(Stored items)
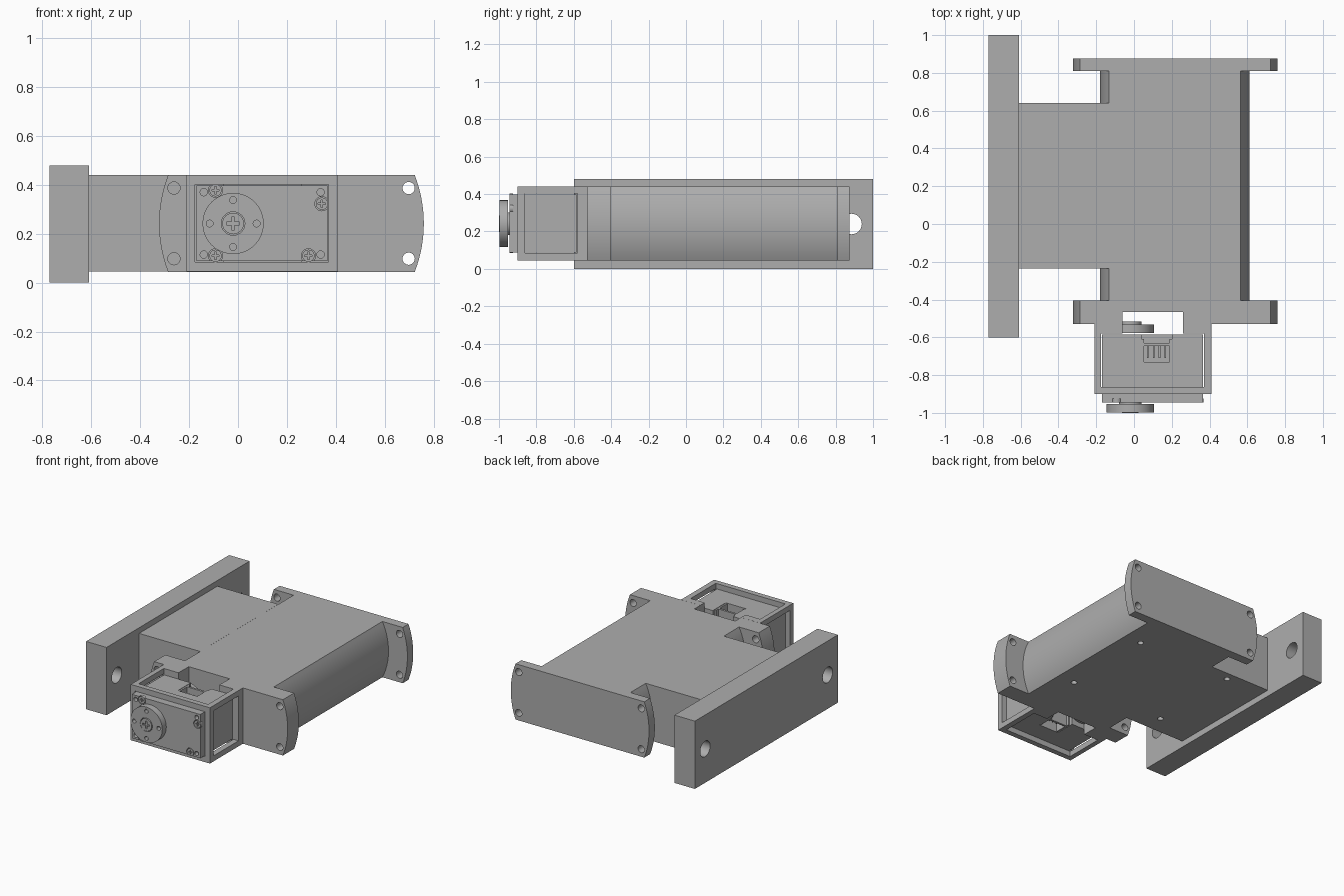
import bpy, bmesh, math
from mathutils import Matrix, Vector

if "Cube" in bpy.data.objects:
    bpy.data.objects.remove(bpy.data.objects["Cube"])

gray = bpy.data.materials.new("gray")
gray.diffuse_color = (0.42, 0.42, 0.42, 1)
gray.use_nodes = True
gray.node_tree.nodes["Principled BSDF"].inputs["Base Color"].default_value = gray.diffuse_color
Z0, Z1, ZC = 0.045, 0.44, 0.242      # body bottom, top, mid height


def add(name, bm):
    bmesh.ops.recalc_face_normals(bm, faces=bm.faces)
    me = bpy.data.meshes.new(name)
    bm.to_mesh(me)
    bm.free()
    me.materials.append(gray)
    ob = bpy.data.objects.new(name, me)
    bpy.context.collection.objects.link(ob)
    return ob


def box(name, x0, x1, y0, y1, z0, z1):
    bm = bmesh.new()
    bmesh.ops.create_cube(bm, size=1)
    for v in bm.verts:
        v.co = Vector(((x0, x1)[v.co.x > 0], (y0, y1)[v.co.y > 0], (z0, z1)[v.co.z > 0]))
    return add(name, bm)


def cyl(name, center, r, depth, axis, seg=24):
    bm = bmesh.new()
    rot = {'X': Matrix.Rotation(math.pi / 2, 4, 'Y'),
           'Y': Matrix.Rotation(math.pi / 2, 4, 'X'), 'Z': Matrix()}[axis]
    bmesh.ops.create_cone(bm, cap_ends=True, segments=seg, radius1=r, radius2=r,
                          depth=depth, matrix=Matrix.Translation(center) @ rot)
    return add(name, bm)


def bulged(name, xl, xr, bulge, y0, y1, n=16):
    """Slab whose left and right sides are shallow arcs, extruded along y."""
    h = (Z1 - Z0) / 2
    R = (h * h + bulge * bulge) / (2 * bulge)
    a = math.asin(h / R)
    ts = [-a + 2 * a * i / n for i in range(n + 1)]
    right = [(xr - R + R * math.cos(t), ZC + R * math.sin(t)) for t in ts]
    left = [(xl + R - R * math.cos(t), ZC + R * math.sin(t)) for t in reversed(ts)]
    bm = bmesh.new()
    face = bm.faces.new([bm.verts.new((x, y0, z)) for x, z in right + left])
    ext = bmesh.ops.extrude_face_region(bm, geom=[face])
    bmesh.ops.translate(bm, vec=(0, y1 - y0, 0),
                        verts=[g for g in ext['geom'] if isinstance(g, bmesh.types.BMVert)])
    return add(name, bm)


def cut(ob, cutters):
    bpy.context.view_layer.objects.active = ob
    for c in cutters:
        m = ob.modifiers.new("cut", 'BOOLEAN')
        m.operation, m.solver, m.object = 'DIFFERENCE', 'EXACT', c
        bpy.ops.object.modifier_apply(modifier=m.name)
        bpy.data.objects.remove(c)


# Mounting bar with two cross holes
bar = box("mounting_bar", -0.77, -0.61, -0.6, 1.0, 0, 0.48)
cut(bar, [cyl("c", (-0.69, y, 0.24), 0.055, 0.4, 'X', 32) for y in (-0.485, 0.885)])

# Main body and neck, with blind holes underneath
body = bulged("main_body", -0.18, 0.612, 0.048, -0.405, 0.81)
neck = box("neck", -0.61, -0.132, -0.235, 0.64, Z0, Z1)
for ob, x in ((body, 0.43), (neck, -0.31)):
    cut(ob, [cyl("c", (x, y, Z0), 0.02, 0.16, 'Z') for y in (-0.1, 0.58)])

# End flanges with corner holes
for name, y0, y1 in (("front_flange", -0.53, -0.405), ("back_flange", 0.81, 0.875)):
    fl = bulged(name, -0.323, 0.76, 0.037, y0, y1)
    cs = [cyl("c", (x, y0, z), 0.025, 0.5, 'Y') for x in (-0.262, 0.698) for z in (0.098, 0.387)]
    if name == "front_flange":
        cs.append(box("c", -0.06, 0.26, -0.6, -0.465, 0, 0.5))
    cut(fl, cs)

# Open cage around the servo
cage = box("servo_cage", -0.21, 0.41, -0.9, -0.53, Z0, Z1)
cut(cage, [box("c", -0.175, 0.37, -1.0, -0.58, 0.084, 0.402),
           box("c", -0.175, 0.37, -0.862, -0.58, 0, 0.5),
           box("c", -0.3, 0.5, -0.862, -0.58, 0.084, 0.402),
           box("c", -0.06, 0.26, -0.6, -0.5, 0, 0.5)])

# Servo case with connector pockets, corner holes and screw recesses
servo = box("servo_case", -0.17, 0.366, -0.945, -0.585, 0.088, 0.398)
screws = [(-0.092, 0.378), (0.343, 0.323), (-0.092, 0.11), (0.288, 0.11)]
cs = [box("c", 0.04, 0.2, -0.73, -0.55, z - 0.09, z + 0.09) for z in (0.088, 0.398)]
cs += [cyl("c", (x, -0.945, z), 0.015, 0.06, 'Y', 16)
       for x in (-0.14, 0.338) for z in (0.115, 0.37)]
cs += [cyl("c", (x, -0.945, z), 0.029, 0.04, 'Y') for x, z in screws]
cut(servo, cs)


def screw(name, x, y, z, r, depth):
    s = cyl(name, (x, y + depth / 2, z), r, depth, 'Y')
    a, b = r * 0.6, r * 0.14
    cut(s, [box("c", x - a, x + a, y - 0.01, y + 0.01, z - b, z + b),
            box("c", x - b, x + b, y - 0.01, y + 0.01, z - a, z + a)])


for i, (x, z) in enumerate(screws):
    screw(f"case_screw_{i + 1}", x, -0.945, z, 0.025, 0.02)

# Sockets and pins of the two connectors
for side, zs, s in (("top", 0.398, 1), ("bottom", 0.088, -1)):
    za, zb = sorted((zs - s * 0.085, zs - s * 0.003))
    for x0, x1, y0, y1, part in ((0.04, 0.052, -0.73, -0.61, "wall_left"),
                                 (0.188, 0.2, -0.73, -0.61, "wall_right"),
                                 (0.052, 0.188, -0.645, -0.63, "wall_back")):
        box(f"{side}_socket_{part}", x0, x1, y0, y1, za, zb)
    zp = zs - s * 0.05
    for i in range(4):
        x = 0.073 + 0.031 * i
        box(f"{side}_pin_{i + 1}", x - 0.004, x + 0.004, -0.71, -0.645, zp - 0.004, zp + 0.004)

# Output horn in front, idler horn behind
HX = -0.02
for name, y0, y1 in (("output_horn", -0.997, -0.952), ("idler_horn", -0.577, -0.532)):
    horn = cyl(name, (HX, (y0 + y1) / 2, ZC), 0.125, y1 - y0, 'Y', 48)
    cs = [cyl("c", (HX + dx, y0, ZC + dz), 0.014, 0.06, 'Y', 16)
          for dx, dz in ((0.096, 0), (-0.096, 0), (0, 0.096), (0, -0.096))]
    cut(horn, cs + [cyl("c", (HX, y0, ZC), 0.048, 0.04, 'Y', 32)])
    cyl(name + "_shaft", (HX, y1, ZC), 0.06, 0.03, 'Y')
screw("horn_screw", HX, -1.0, ZC, 0.044, 0.03)

# Smooth the round sides and keep edges sharp
bpy.ops.object.select_all(action='SELECT')
bpy.context.view_layer.objects.active = body
bpy.ops.object.shade_smooth_by_angle(angle=math.radians(30))
bpy.ops.object.select_all(action='DESELECT')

#### EXERCISE DIRECTIONS:
Would you please print out all the records above exactly, minus any pictures?

#### SOLUTION TO THE PROBLEM:
import bpy, bmesh, math
from mathutils import Matrix, Vector

if "Cube" in bpy.data.objects:
    bpy.data.objects.remove(bpy.data.objects["Cube"])

gray = bpy.data.materials.new("gray")
gray.diffuse_color = (0.42, 0.42, 0.42, 1)
gray.use_nodes = True
gray.node_tree.nodes["Principled BSDF"].inputs["Base Color"].default_value = gray.diffuse_color
Z0, Z1, ZC = 0.045, 0.44, 0.242      # body bottom, top, mid height


def add(name, bm):
    bmesh.ops.recalc_face_normals(bm, faces=bm.faces)
    me = bpy.data.meshes.new(name)
    bm.to_mesh(me)
    bm.free()
    me.materials.append(gray)
    ob = bpy.data.objects.new(name, me)
    bpy.context.collection.objects.link(ob)
    return ob


def box(name, x0, x1, y0, y1, z0, z1):
    bm = bmesh.new()
    bmesh.ops.create_cube(bm, size=1)
    for v in bm.verts:
        v.co = Vector(((x0, x1)[v.co.x > 0], (y0, y1)[v.co.y > 0], (z0, z1)[v.co.z > 0]))
    return add(name, bm)


def cyl(name, center, r, depth, axis, seg=24):
    bm = bmesh.new()
    rot = {'X': Matrix.Rotation(math.pi / 2, 4, 'Y'),
           'Y': Matrix.Rotation(math.pi / 2, 4, 'X'), 'Z': Matrix()}[axis]
    bmesh.ops.create_cone(bm, cap_ends=True, segments=seg, radius1=r, radius2=r,
                          depth=depth, matrix=Matrix.Translation(center) @ rot)
    return add(name, bm)


def bulged(name, xl, xr, bulge, y0, y1, n=16):
    """Slab whose left and right sides are shallow arcs, extruded along y."""
    h = (Z1 - Z0) / 2
    R = (h * h + bulge * bulge) / (2 * bulge)
    a = math.asin(h / R)
    ts = [-a + 2 * a * i / n for i in range(n + 1)]
    right = [(xr - R + R * math.cos(t), ZC + R * math.sin(t)) for t in ts]
    left = [(xl + R - R * math.cos(t), ZC + R * math.sin(t)) for t in reversed(ts)]
    bm = bmesh.new()
    face = bm.faces.new([bm.verts.new((x, y0, z)) for x, z in right + left])
    ext = bmesh.ops.extrude_face_region(bm, geom=[face])
    bmesh.ops.translate(bm, vec=(0, y1 - y0, 0),
                        verts=[g for g in ext['geom'] if isinstance(g, bmesh.types.BMVert)])
    return add(name, bm)


def cut(ob, cutters):
    bpy.context.view_layer.objects.active = ob
    for c in cutters:
        m = ob.modifiers.new("cut", 'BOOLEAN')
        m.operation, m.solver, m.object = 'DIFFERENCE', 'EXACT', c
        bpy.ops.object.modifier_apply(modifier=m.name)
        bpy.data.objects.remove(c)


# Mounting bar with two cross holes
bar = box("mounting_bar", -0.77, -0.61, -0.6, 1.0, 0, 0.48)
cut(bar, [cyl("c", (-0.69, y, 0.24), 0.055, 0.4, 'X', 32) for y in (-0.485, 0.885)])

# Main body and neck, with blind holes underneath
body = bulged("main_body", -0.18, 0.612, 0.048, -0.405, 0.81)
neck = box("neck", -0.61, -0.132, -0.235, 0.64, Z0, Z1)
for ob, x in ((body, 0.43), (neck, -0.31)):
    cut(ob, [cyl("c", (x, y, Z0), 0.02, 0.16, 'Z') for y in (-0.1, 0.58)])

# End flanges with corner holes
for name, y0, y1 in (("front_flange", -0.53, -0.405), ("back_flange", 0.81, 0.875)):
    fl = bulged(name, -0.323, 0.76, 0.037, y0, y1)
    cs = [cyl("c", (x, y0, z), 0.025, 0.5, 'Y') for x in (-0.262, 0.698) for z in (0.098, 0.387)]
    if name == "front_flange":
        cs.append(box("c", -0.06, 0.26, -0.6, -0.465, 0, 0.5))
    cut(fl, cs)

# Open cage around the servo
cage = box("servo_cage", -0.21, 0.41, -0.9, -0.53, Z0, Z1)
cut(cage, [box("c", -0.175, 0.37, -1.0, -0.58, 0.084, 0.402),
           box("c", -0.175, 0.37, -0.862, -0.58, 0, 0.5),
           box("c", -0.3, 0.5, -0.862, -0.58, 0.084, 0.402),
           box("c", -0.06, 0.26, -0.6, -0.5, 0, 0.5)])

# Servo case with connector pockets, corner holes and screw recesses
servo = box("servo_case", -0.17, 0.366, -0.945, -0.585, 0.088, 0.398)
screws = [(-0.092, 0.378), (0.343, 0.323), (-0.092, 0.11), (0.288, 0.11)]
cs = [box("c", 0.04, 0.2, -0.73, -0.55, z - 0.09, z + 0.09) for z in (0.088, 0.398)]
cs += [cyl("c", (x, -0.945, z), 0.015, 0.06, 'Y', 16)
       for x in (-0.14, 0.338) for z in (0.115, 0.37)]
cs += [cyl("c", (x, -0.945, z), 0.029, 0.04, 'Y') for x, z in screws]
cut(servo, cs)


def screw(name, x, y, z, r, depth):
    s = cyl(name, (x, y + depth / 2, z), r, depth, 'Y')
    a, b = r * 0.6, r * 0.14
    cut(s, [box("c", x - a, x + a, y - 0.01, y + 0.01, z - b, z + b),
            box("c", x - b, x + b, y - 0.01, y + 0.01, z - a, z + a)])


for i, (x, z) in enumerate(screws):
    screw(f"case_screw_{i + 1}", x, -0.945, z, 0.025, 0.02)

# Sockets and pins of the two connectors
for side, zs, s in (("top", 0.398, 1), ("bottom", 0.088, -1)):
    za, zb = sorted((zs - s * 0.085, zs - s * 0.003))
    for x0, x1, y0, y1, part in ((0.04, 0.052, -0.73, -0.61, "wall_left"),
                                 (0.188, 0.2, -0.73, -0.61, "wall_right"),
                                 (0.052, 0.188, -0.645, -0.63, "wall_back")):
        box(f"{side}_socket_{part}", x0, x1, y0, y1, za, zb)
    zp = zs - s * 0.05
    for i in range(4):
        x = 0.073 + 0.031 * i
        box(f"{side}_pin_{i + 1}", x - 0.004, x + 0.004, -0.71, -0.645, zp - 0.004, zp + 0.004)

# Output horn in front, idler horn behind
HX = -0.02
for name, y0, y1 in (("output_horn", -0.997, -0.952), ("idler_horn", -0.577, -0.532)):
    horn = cyl(name, (HX, (y0 + y1) / 2, ZC), 0.125, y1 - y0, 'Y', 48)
    cs = [cyl("c", (HX + dx, y0, ZC + dz), 0.014, 0.06, 'Y', 16)
          for dx, dz in ((0.096, 0), (-0.096, 0), (0, 0.096), (0, -0.096))]
    cut(horn, cs + [cyl("c", (HX, y0, ZC), 0.048, 0.04, 'Y', 32)])
    cyl(name + "_shaft", (HX, y1, ZC), 0.06, 0.03, 'Y')
screw("horn_screw", HX, -1.0, ZC, 0.044, 0.03)

# Smooth the round sides and keep edges sharp
bpy.ops.object.select_all(action='SELECT')
bpy.context.view_layer.objects.active = body
bpy.ops.object.shade_smooth_by_angle(angle=math.radians(30))
bpy.ops.object.select_all(action='DESELECT')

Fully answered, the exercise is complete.